-- PROVIDED ENTRIES follows --

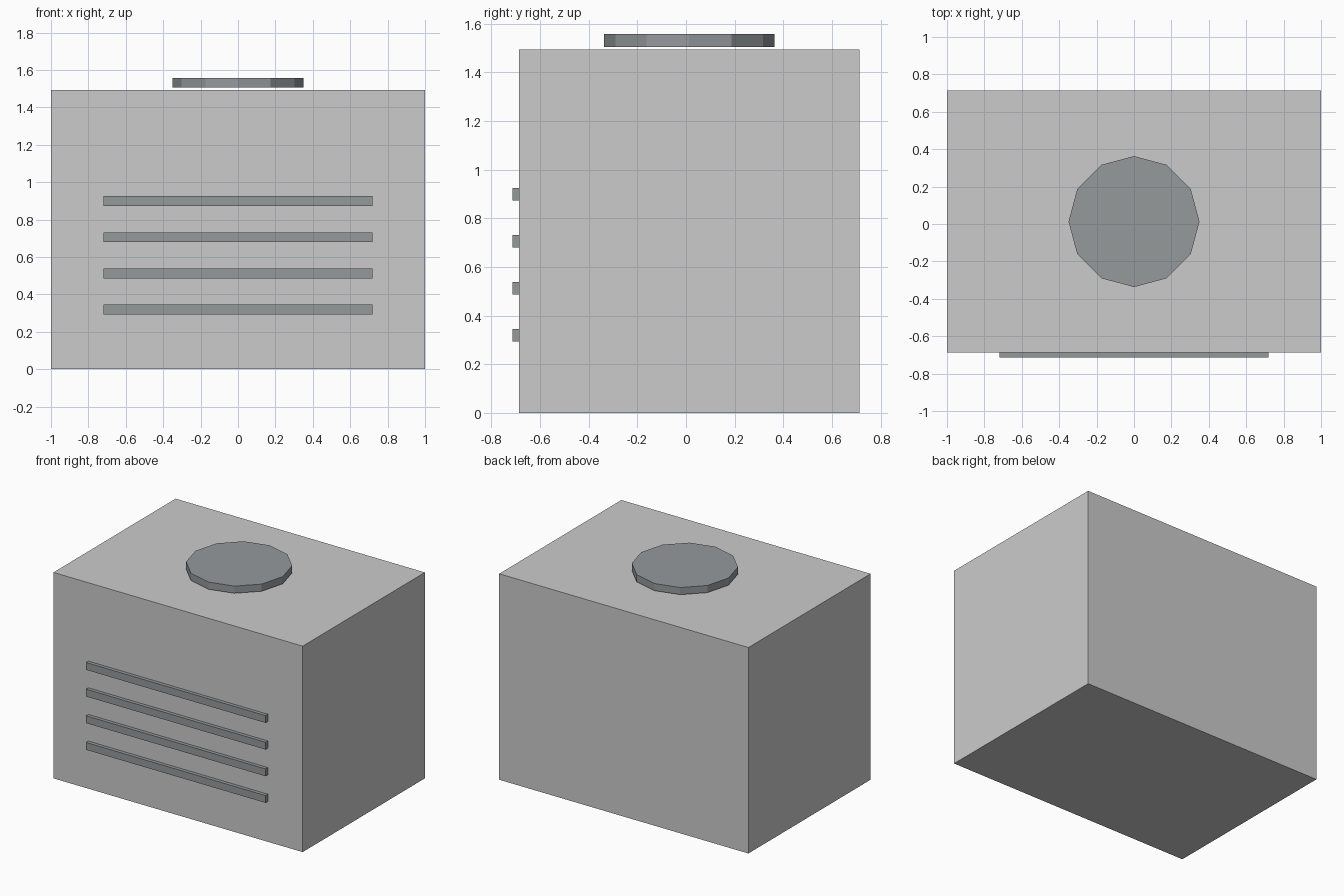
import bpy

if "Cube" in bpy.data.objects:
    bpy.data.objects.remove(bpy.data.objects["Cube"])

dark = bpy.data.materials.new("dark_grey")
dark.diffuse_color = (0.30, 0.32, 0.33, 1)
dark.use_nodes = True
dark.node_tree.nodes["Principled BSDF"].inputs["Base Color"].default_value = dark.diffuse_color


def box(name, x, y, z, mat=None):
    """Axis-aligned box from (min, max) ranges."""
    bpy.ops.mesh.primitive_cube_add(size=1, location=[sum(r) / 2 for r in (x, y, z)])
    ob = bpy.context.object
    ob.name = name
    ob.scale = [r[1] - r[0] for r in (x, y, z)]
    bpy.ops.object.transform_apply(location=False, rotation=False, scale=True)
    if mat:
        ob.data.materials.append(mat)
    return ob


# Main housing
FRONT = -0.687
box("housing", (-1, 1), (FRONT, 0.713), (0, 1.494))

# Front vent slats, half sunk into the housing
for i in range(4):
    zc = 0.319 + i * 0.1933
    box(f"vent_slat_{i + 1}", (-0.72, 0.72), (FRONT - 0.0265, FRONT + 0.0265),
        (zc - 0.0265, zc + 0.0265), dark)

# Twelve-sided fan cover hovering just above the roof
bpy.ops.mesh.primitive_cylinder_add(vertices=12, radius=0.35, depth=0.052,
                                    location=(0, 0.013, 1.531))
fan = bpy.context.object
fan.name = "fan_cover"
fan.data.materials.append(dark)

-- PROVIDED ENTRIES concluded --

• _TASK ITEM_: Within the records above, each line containing "dark" is to be returned.

• _OUTPUT BELOW_:
dark = bpy.data.materials.new("dark_grey")
dark.diffuse_color = (0.30, 0.32, 0.33, 1)
dark.use_nodes = True
dark.node_tree.nodes["Principled BSDF"].inputs["Base Color"].default_value = dark.diffuse_color
        (zc - 0.0265, zc + 0.0265), dark)
fan.data.materials.append(dark)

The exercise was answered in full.